"My marriage is hell but it is better than being on my own. What will I do if I need someone to look after me when my PD gets worse?”
It is a question I am asked a lot by men and women with early PD. The answer, of course, is that I don’t have an answer. However, it is a question that is important to explore.
I once heard a motivational speaker talk about meeting a one-legged ice-skater. This individual had been an avid skater but lost a leg in an accident. He struggled on the ice everyday, learning to do what he dearly loved in a new way. When he spoke to the person relating this story, this man said that he wished for nothing less than to become the best one-legged skater possible.
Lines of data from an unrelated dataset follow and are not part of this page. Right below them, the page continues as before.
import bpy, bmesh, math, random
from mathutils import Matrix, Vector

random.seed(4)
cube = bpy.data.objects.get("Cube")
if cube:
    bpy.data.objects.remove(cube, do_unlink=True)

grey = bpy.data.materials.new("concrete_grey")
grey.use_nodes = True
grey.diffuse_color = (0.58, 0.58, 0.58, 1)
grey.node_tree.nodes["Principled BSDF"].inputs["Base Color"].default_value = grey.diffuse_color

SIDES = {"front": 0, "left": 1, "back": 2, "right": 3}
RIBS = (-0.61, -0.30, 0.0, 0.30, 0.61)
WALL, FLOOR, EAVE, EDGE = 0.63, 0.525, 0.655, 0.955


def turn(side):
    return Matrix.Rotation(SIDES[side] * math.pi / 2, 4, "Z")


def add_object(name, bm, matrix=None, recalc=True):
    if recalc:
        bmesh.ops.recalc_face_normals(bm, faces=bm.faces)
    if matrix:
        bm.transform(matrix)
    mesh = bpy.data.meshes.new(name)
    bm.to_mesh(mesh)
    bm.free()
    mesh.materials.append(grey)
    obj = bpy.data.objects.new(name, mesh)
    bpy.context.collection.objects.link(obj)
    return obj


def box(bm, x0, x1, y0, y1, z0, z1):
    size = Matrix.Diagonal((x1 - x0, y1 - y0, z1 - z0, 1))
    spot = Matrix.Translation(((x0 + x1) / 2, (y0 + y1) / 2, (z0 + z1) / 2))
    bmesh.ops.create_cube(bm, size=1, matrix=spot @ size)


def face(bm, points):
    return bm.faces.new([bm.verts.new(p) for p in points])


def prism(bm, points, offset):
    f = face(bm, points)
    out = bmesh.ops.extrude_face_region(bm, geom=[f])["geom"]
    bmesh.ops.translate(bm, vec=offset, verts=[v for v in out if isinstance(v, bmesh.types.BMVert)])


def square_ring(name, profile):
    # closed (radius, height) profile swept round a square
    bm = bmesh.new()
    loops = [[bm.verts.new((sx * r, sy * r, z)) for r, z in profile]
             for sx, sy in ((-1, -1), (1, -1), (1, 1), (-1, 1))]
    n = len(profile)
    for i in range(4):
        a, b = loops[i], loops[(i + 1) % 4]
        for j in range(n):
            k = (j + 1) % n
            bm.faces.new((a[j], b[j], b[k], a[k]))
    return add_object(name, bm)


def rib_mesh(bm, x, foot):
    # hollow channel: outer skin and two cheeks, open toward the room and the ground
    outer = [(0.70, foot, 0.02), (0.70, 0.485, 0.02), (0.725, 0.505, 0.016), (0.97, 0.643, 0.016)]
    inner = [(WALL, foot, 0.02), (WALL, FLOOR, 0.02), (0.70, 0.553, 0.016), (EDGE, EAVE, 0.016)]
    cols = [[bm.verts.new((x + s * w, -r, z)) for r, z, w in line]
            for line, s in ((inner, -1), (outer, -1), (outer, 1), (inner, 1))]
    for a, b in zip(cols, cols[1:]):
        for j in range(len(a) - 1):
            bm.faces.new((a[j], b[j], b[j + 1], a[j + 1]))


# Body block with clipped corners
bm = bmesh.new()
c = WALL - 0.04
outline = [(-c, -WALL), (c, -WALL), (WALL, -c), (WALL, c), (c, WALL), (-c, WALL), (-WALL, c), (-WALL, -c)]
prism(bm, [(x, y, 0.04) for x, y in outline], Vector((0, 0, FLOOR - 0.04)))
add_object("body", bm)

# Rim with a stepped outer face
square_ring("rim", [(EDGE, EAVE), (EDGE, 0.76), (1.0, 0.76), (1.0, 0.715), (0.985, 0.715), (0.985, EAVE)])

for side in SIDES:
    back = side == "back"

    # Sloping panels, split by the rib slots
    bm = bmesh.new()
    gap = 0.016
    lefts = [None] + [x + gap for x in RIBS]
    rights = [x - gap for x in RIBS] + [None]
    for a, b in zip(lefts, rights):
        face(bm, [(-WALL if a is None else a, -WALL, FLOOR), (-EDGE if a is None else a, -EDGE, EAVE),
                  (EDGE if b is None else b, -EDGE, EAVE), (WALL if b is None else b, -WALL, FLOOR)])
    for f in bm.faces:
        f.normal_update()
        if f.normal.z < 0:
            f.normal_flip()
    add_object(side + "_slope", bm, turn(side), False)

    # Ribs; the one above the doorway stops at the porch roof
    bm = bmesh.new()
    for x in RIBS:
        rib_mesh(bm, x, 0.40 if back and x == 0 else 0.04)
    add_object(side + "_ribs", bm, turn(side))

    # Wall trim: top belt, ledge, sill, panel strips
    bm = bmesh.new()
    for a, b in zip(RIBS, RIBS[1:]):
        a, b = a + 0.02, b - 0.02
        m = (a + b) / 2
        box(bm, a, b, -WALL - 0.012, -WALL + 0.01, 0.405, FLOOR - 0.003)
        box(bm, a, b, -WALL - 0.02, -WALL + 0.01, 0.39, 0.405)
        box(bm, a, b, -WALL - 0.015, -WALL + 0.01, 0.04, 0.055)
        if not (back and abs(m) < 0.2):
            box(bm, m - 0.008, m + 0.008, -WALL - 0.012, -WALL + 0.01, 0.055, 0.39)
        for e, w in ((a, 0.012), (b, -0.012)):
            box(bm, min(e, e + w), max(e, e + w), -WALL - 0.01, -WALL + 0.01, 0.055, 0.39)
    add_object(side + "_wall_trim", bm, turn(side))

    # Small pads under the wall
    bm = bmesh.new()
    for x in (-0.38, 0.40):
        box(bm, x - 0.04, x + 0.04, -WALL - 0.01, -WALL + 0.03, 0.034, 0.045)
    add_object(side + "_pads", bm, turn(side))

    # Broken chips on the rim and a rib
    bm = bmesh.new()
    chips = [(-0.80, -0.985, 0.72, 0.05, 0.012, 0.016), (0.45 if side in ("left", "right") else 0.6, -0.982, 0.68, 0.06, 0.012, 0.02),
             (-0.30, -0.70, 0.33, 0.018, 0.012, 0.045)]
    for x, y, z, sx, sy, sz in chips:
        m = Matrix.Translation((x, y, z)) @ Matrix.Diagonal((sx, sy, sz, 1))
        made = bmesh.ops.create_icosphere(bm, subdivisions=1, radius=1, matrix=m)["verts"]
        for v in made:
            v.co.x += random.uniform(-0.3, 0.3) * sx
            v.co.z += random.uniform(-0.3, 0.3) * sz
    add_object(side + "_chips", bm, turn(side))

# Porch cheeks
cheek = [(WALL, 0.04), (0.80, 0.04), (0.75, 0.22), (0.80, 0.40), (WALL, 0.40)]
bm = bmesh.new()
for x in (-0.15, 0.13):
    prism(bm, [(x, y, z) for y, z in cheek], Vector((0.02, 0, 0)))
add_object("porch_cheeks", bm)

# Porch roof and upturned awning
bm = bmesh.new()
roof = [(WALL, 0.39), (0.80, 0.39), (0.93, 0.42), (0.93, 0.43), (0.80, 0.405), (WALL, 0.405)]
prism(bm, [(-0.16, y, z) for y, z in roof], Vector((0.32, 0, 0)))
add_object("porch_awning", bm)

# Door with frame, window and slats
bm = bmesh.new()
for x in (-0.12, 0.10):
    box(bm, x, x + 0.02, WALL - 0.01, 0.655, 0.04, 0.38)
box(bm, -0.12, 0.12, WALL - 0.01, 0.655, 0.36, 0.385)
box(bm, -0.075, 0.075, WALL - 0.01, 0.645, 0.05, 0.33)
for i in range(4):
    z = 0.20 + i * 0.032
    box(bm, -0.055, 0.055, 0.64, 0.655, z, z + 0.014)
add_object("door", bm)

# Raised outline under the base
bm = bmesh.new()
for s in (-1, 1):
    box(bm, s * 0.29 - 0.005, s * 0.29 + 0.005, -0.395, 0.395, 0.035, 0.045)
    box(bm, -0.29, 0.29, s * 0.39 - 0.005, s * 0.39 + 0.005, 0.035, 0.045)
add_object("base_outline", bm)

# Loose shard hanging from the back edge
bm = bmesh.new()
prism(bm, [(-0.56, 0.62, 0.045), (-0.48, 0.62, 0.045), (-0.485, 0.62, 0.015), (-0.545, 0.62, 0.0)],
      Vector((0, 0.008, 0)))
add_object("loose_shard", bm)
His story illustrates a profound application of what has been called the Serenity prayer:
When a neurologist makes or confirms that one has PD, a cause for distressing physical symptoms has been identified and a treatment is initiated. However, few doctors or their patients recognize that a spiritual crisis has also been precipitated. The patient is frequently left to ask the questions “Why me? What have I done to deserve this? What is going to become of me?” in virtual isolation.
Does Parkinson’s disease define you?
If you were to describe yourself to another person who didn’t know you, how quickly would you mention your PD? When you think about your life as it is, how quickly does the Parkinson’s enter your mind?
“You have Parkinson’s disease but don’t worry. It won’t kill you. It is a chronic and progressive illness, but we can treat it. Here are your prescriptions. I’ll see you in six months.”
I just began seeing another patient recently diagnosed with young onset PD. This exchange he had with his neurologist is, unfortunately, fairly common. Although a very harried doctor was trying to be reassuring, his new patient could only be described as terrified when he arrived at my office some weeks later.
Do a lot of marriages break up because of Parkinson’s?
A lot of marriages break up even when Parkinson’s is not present, so this a difficult question to answer. I have not been able to locate any good studies on this subject. All I have is anecdotal evidence from many discussions I have had in my office, support groups, and at PD conferences. However, I can say with confidence that there is a widely held belief that a lot of marriages with PD end in divorce. A belief can become a self-fulfilling prophecy regardless of its truth.
I monitor several Twitter feeds about Parkinson’s research, treatment, and prevention. This means that I am deluged daily with more information than I can possibly absorb. It is a daunting task trying to make sense of the random bits of information that come across my computer screen and iPhone.
What does it all mean?
Do you sometimes find yourself crying in response to insignificant incidents? Is the tendency to weep easily something that is new and uncharacteristic of you? Is the tearful response uncontrollable and disproportionate to the event that set it off? Does this crying occur when you were not feeling sad or depressed? Is the outburst sometimes incongruent with the event that set it off, such as crying when one hears a funny joke or the converse such as inappropriate laughing when feeling sad or stressed.
When you think back to when you were young, nearly all of your treasured memories are linked to family moments. Every family has a common pool of experiences: holidays, gatherings for special occasions, vacations, outings, sporting events, trips to the movies.